If you called Lucasfilm, I bet they’d find a part for you in Star Wars.
He’s having a pretty good run. But Joel and Ethan, if I hadn’t been in one of their movies, I’d camp outside their door if I could find it.
You notice people get excited when you come on the screen. I saw it happen again at the premiere.
It’s well-timed because it needs a little comic relief right then.
And you have a crowd-pleasing scene.
I’m sitting in a pretty good spot in the infield to get a ball right there.
But that happens to you in a lot of movies.
[Goodman knocks on wood.]
You’ve had to notice that. There’s always a reaction.
Thanks for saying that, [laughs] but I try not to see my own movies too much.
I’m not real big on watching myself. I’m not comfortable with it. [The Trumbo premiere] was okay. I was working with some cool people. But there are times when I wish I would have done things differently.
Because you’re critiquing yourself?
Yeah, it’s there forever.
Are there any of your movies, if they come on, you’ll watch it?
If any of Joel and Ethan’s stuff comes on, I like to watch. I’d like to see Barton Fink again; I haven’t seen it for a long time. Totally mad and in its own world. They didn’t have much of a budget, so Barry Sonnenfeld and Joel and Ethan were inventing ways to move the camera and inventing shots, because they wanted something and they didn’t have the money or equipment to get it. So they’d put a camera on board and run with it, shit like that. They were so creative and to watch these guys do that, and to know what they wanted from the page to the storyboard – and they make it seem as easy as pie.
Had you not seen that before?
I had just started doing movies a couple years before, so I was really fascinated by these guys. For one thing, they were funnier than anybody I knew. And their stuff was really effective. They sent me a copy of Blood Simple to watch, then they told me the story of how they made a trailer for it before they made a film so they could get some dough. I thought, oh man, these guys are great. And they didn’t even have a pot to piss in, but they made every shot look like a million bucks.

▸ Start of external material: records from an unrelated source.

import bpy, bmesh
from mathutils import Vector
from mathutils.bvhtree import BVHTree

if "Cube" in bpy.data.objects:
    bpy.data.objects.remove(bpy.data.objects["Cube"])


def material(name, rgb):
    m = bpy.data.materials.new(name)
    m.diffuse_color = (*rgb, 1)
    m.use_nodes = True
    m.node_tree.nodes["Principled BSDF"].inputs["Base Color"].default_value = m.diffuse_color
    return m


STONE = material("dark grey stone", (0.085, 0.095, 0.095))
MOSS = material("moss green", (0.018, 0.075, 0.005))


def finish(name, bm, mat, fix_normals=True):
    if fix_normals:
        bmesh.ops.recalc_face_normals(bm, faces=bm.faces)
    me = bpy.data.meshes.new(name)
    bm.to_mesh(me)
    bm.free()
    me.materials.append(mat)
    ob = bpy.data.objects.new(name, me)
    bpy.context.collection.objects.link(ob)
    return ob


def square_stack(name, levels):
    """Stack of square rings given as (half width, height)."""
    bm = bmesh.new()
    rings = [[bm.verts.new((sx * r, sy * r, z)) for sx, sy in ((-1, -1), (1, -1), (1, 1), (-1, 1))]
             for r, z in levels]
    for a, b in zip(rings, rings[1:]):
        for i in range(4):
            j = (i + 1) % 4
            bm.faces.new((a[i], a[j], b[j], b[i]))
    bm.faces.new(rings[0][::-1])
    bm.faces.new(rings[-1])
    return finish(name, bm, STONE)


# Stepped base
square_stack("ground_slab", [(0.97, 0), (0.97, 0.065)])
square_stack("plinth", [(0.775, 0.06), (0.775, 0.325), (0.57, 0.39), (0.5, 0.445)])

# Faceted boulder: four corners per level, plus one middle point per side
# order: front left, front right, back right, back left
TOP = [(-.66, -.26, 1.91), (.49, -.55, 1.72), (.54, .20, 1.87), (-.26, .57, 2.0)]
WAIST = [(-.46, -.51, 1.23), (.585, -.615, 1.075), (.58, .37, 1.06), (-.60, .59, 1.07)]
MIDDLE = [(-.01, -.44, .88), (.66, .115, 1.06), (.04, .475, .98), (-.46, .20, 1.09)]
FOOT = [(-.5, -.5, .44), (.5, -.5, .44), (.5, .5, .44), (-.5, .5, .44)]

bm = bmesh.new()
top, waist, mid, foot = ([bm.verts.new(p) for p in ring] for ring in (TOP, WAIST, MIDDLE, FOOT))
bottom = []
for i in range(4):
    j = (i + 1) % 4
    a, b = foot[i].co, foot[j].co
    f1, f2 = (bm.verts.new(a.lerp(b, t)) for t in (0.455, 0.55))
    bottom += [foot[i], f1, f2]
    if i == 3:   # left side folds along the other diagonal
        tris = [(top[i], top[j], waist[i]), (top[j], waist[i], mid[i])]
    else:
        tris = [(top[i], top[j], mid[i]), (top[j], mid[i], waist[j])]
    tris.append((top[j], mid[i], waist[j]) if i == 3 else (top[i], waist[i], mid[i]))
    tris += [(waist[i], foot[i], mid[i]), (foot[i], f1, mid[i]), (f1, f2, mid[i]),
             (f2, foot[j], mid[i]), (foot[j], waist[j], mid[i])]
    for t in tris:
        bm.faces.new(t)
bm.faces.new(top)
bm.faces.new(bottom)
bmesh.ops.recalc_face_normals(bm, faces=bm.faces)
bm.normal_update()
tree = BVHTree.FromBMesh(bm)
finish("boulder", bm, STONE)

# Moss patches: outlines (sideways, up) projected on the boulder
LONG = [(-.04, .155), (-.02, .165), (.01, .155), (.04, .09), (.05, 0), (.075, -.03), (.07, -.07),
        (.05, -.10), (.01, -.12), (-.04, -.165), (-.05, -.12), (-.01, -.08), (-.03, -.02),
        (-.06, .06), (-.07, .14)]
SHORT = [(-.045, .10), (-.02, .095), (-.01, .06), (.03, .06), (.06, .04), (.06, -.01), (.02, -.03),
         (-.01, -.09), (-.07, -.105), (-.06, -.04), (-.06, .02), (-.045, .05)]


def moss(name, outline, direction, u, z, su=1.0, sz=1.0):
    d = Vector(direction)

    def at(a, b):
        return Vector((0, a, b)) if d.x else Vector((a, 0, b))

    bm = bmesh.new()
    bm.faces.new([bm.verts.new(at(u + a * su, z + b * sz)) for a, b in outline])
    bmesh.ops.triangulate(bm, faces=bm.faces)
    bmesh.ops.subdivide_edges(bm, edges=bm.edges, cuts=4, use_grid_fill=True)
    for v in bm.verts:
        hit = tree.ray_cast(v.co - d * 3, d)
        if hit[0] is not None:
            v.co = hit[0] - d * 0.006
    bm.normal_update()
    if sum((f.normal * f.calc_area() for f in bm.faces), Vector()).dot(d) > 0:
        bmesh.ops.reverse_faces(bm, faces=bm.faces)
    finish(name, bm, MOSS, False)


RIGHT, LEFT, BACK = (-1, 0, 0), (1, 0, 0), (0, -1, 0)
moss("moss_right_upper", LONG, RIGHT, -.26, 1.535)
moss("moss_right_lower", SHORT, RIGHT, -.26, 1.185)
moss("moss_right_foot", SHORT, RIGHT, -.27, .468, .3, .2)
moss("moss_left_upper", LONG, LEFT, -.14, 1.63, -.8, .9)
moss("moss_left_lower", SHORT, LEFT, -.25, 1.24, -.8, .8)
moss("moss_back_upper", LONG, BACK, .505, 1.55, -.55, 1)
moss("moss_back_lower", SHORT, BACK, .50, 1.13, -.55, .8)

You have a persona that makes people think they know you and I could imagine that becomes tricky in real life.
It’s funny, because there are people who I want to meet. I remember walking up to Kristen Wiig at a Saturday Night Live thing. And I actually interrupted a conversation she was having and I thought, What the fuck is wrong with you? You don’t know this woman. But it’s that kind of a thing.
I can’t imagine she was upset when she turned around and it was you.
Well, I didn’t want to stick around and find out because she was in the middle of a conversation and it was rude what I did.
I’m sure people do that to you all the time.
Yeah, but if I think about it in those terms, they don’t mean anything by it. [Laughs] As long as they don’t grab me.
I think people just see a friendly face that they know very well.
Most of the time, I’m wallowing around in my own shit and I’m easily nervous in crowds.
You mentioned Roseanne earlier. More people should talk about that show today. I interviewed Joss Whedon here at TIFF a few years ago, and he’s very proud of his work there.
Roseanne and I used to call Joss “Simply Red” because he had really long red hair. So, he was Simply Red.
There’s another guy doing well. You should just be taking credit for all these people’s successes.
[Laughs] Yeah, well, shit — In my book, I’m So Goddamned Sorry I Did That, by John Goodman. “If I haven’t apologized to you in person, I’ll get to you later.”
I’d buy that book.
Let me hire a ghostwriter and we’ll whip up some bullshit.
Mike Ryan has written for The Huffington Post, Wired, Vanity Fair and New York magazine. He is senior entertainment writer at Uproxx. You can contact him directly on Twitter.